What is being asked:
Word for word, restate each of the records below.
━━ Input records ━━
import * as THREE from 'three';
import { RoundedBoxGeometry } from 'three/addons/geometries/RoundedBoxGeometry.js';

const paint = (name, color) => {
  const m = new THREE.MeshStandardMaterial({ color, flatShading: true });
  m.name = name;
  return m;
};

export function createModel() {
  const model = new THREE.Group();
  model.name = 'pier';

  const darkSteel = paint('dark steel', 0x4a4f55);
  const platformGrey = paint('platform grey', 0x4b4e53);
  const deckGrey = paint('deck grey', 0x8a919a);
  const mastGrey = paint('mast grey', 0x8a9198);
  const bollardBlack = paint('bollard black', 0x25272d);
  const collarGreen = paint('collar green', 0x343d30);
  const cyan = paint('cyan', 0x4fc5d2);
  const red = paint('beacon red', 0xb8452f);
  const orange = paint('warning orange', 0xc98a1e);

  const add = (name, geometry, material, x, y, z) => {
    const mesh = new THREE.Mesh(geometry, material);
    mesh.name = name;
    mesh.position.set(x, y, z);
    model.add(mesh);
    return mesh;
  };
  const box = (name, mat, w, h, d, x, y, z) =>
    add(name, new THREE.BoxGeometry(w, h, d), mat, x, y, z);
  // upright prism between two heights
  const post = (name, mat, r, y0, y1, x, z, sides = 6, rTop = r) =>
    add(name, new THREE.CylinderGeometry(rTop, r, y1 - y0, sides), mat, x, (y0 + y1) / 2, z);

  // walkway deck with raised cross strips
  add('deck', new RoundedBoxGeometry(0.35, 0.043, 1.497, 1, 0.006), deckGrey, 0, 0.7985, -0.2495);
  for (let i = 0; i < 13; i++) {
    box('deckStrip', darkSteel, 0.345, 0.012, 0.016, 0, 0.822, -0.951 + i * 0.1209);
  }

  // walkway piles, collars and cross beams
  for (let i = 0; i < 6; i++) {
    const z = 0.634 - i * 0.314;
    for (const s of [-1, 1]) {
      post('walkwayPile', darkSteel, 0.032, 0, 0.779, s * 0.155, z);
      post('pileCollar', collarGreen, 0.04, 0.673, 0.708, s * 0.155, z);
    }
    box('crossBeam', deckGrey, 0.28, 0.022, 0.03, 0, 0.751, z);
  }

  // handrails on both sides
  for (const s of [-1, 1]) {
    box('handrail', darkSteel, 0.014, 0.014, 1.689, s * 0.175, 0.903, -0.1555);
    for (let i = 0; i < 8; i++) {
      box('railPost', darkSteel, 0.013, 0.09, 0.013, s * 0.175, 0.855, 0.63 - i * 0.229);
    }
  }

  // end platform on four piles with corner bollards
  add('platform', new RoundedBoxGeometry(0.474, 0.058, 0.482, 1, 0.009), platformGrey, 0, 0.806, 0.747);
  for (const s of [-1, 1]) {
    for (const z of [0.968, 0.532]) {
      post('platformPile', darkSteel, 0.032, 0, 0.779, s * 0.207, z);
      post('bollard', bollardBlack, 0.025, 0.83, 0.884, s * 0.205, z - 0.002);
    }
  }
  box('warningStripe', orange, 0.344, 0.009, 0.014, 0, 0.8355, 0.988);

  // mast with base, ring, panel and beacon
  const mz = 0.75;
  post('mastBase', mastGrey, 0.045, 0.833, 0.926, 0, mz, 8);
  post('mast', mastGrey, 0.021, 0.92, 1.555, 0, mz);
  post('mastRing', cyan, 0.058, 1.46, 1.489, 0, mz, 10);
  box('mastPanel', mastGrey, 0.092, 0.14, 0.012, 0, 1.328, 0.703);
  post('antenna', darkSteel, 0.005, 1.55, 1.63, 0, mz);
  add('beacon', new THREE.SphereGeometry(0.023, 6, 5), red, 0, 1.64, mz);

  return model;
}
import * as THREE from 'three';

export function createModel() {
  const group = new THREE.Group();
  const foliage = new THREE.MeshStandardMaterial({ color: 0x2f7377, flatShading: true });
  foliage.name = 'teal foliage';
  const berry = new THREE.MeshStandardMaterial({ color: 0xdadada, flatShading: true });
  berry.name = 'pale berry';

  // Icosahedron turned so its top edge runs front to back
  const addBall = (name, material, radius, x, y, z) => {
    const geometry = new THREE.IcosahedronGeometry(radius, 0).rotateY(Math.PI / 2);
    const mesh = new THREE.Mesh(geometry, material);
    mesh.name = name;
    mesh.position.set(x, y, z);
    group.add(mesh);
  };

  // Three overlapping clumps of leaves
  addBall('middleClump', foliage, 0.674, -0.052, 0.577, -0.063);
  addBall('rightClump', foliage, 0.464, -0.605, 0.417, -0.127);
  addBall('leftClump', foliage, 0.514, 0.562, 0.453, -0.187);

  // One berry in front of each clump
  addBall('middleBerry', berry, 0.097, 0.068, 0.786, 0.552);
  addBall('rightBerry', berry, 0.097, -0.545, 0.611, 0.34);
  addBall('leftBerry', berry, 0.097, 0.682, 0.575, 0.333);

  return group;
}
━━━
Solution for this task:
import * as THREE from 'three';
import { RoundedBoxGeometry } from 'three/addons/geometries/RoundedBoxGeometry.js';

const paint = (name, color) => {
  const m = new THREE.MeshStandardMaterial({ color, flatShading: true });
  m.name = name;
  return m;
};

export function createModel() {
  const model = new THREE.Group();
  model.name = 'pier';

  const darkSteel = paint('dark steel', 0x4a4f55);
  const platformGrey = paint('platform grey', 0x4b4e53);
  const deckGrey = paint('deck grey', 0x8a919a);
  const mastGrey = paint('mast grey', 0x8a9198);
  const bollardBlack = paint('bollard black', 0x25272d);
  const collarGreen = paint('collar green', 0x343d30);
  const cyan = paint('cyan', 0x4fc5d2);
  const red = paint('beacon red', 0xb8452f);
  const orange = paint('warning orange', 0xc98a1e);

  const add = (name, geometry, material, x, y, z) => {
    const mesh = new THREE.Mesh(geometry, material);
    mesh.name = name;
    mesh.position.set(x, y, z);
    model.add(mesh);
    return mesh;
  };
  const box = (name, mat, w, h, d, x, y, z) =>
    add(name, new THREE.BoxGeometry(w, h, d), mat, x, y, z);
  // upright prism between two heights
  const post = (name, mat, r, y0, y1, x, z, sides = 6, rTop = r) =>
    add(name, new THREE.CylinderGeometry(rTop, r, y1 - y0, sides), mat, x, (y0 + y1) / 2, z);

  // walkway deck with raised cross strips
  add('deck', new RoundedBoxGeometry(0.35, 0.043, 1.497, 1, 0.006), deckGrey, 0, 0.7985, -0.2495);
  for (let i = 0; i < 13; i++) {
    box('deckStrip', darkSteel, 0.345, 0.012, 0.016, 0, 0.822, -0.951 + i * 0.1209);
  }

  // walkway piles, collars and cross beams
  for (let i = 0; i < 6; i++) {
    const z = 0.634 - i * 0.314;
    for (const s of [-1, 1]) {
      post('walkwayPile', darkSteel, 0.032, 0, 0.779, s * 0.155, z);
      post('pileCollar', collarGreen, 0.04, 0.673, 0.708, s * 0.155, z);
    }
    box('crossBeam', deckGrey, 0.28, 0.022, 0.03, 0, 0.751, z);
  }

  // handrails on both sides
  for (const s of [-1, 1]) {
    box('handrail', darkSteel, 0.014, 0.014, 1.689, s * 0.175, 0.903, -0.1555);
    for (let i = 0; i < 8; i++) {
      box('railPost', darkSteel, 0.013, 0.09, 0.013, s * 0.175, 0.855, 0.63 - i * 0.229);
    }
  }

  // end platform on four piles with corner bollards
  add('platform', new RoundedBoxGeometry(0.474, 0.058, 0.482, 1, 0.009), platformGrey, 0, 0.806, 0.747);
  for (const s of [-1, 1]) {
    for (const z of [0.968, 0.532]) {
      post('platformPile', darkSteel, 0.032, 0, 0.779, s * 0.207, z);
      post('bollard', bollardBlack, 0.025, 0.83, 0.884, s * 0.205, z - 0.002);
    }
  }
  box('warningStripe', orange, 0.344, 0.009, 0.014, 0, 0.8355, 0.988);

  // mast with base, ring, panel and beacon
  const mz = 0.75;
  post('mastBase', mastGrey, 0.045, 0.833, 0.926, 0, mz, 8);
  post('mast', mastGrey, 0.021, 0.92, 1.555, 0, mz);
  post('mastRing', cyan, 0.058, 1.46, 1.489, 0, mz, 10);
  box('mastPanel', mastGrey, 0.092, 0.14, 0.012, 0, 1.328, 0.703);
  post('antenna', darkSteel, 0.005, 1.55, 1.63, 0, mz);
  add('beacon', new THREE.SphereGeometry(0.023, 6, 5), red, 0, 1.64, mz);

  return model;
}
import * as THREE from 'three';

export function createModel() {
  const group = new THREE.Group();
  const foliage = new THREE.MeshStandardMaterial({ color: 0x2f7377, flatShading: true });
  foliage.name = 'teal foliage';
  const berry = new THREE.MeshStandardMaterial({ color: 0xdadada, flatShading: true });
  berry.name = 'pale berry';

  // Icosahedron turned so its top edge runs front to back
  const addBall = (name, material, radius, x, y, z) => {
    const geometry = new THREE.IcosahedronGeometry(radius, 0).rotateY(Math.PI / 2);
    const mesh = new THREE.Mesh(geometry, material);
    mesh.name = name;
    mesh.position.set(x, y, z);
    group.add(mesh);
  };

  // Three overlapping clumps of leaves
  addBall('middleClump', foliage, 0.674, -0.052, 0.577, -0.063);
  addBall('rightClump', foliage, 0.464, -0.605, 0.417, -0.127);
  addBall('leftClump', foliage, 0.514, 0.562, 0.453, -0.187);

  // One berry in front of each clump
  addBall('middleBerry', berry, 0.097, 0.068, 0.786, 0.552);
  addBall('rightBerry', berry, 0.097, -0.545, 0.611, 0.34);
  addBall('leftBerry', berry, 0.097, 0.682, 0.575, 0.333);

  return group;
}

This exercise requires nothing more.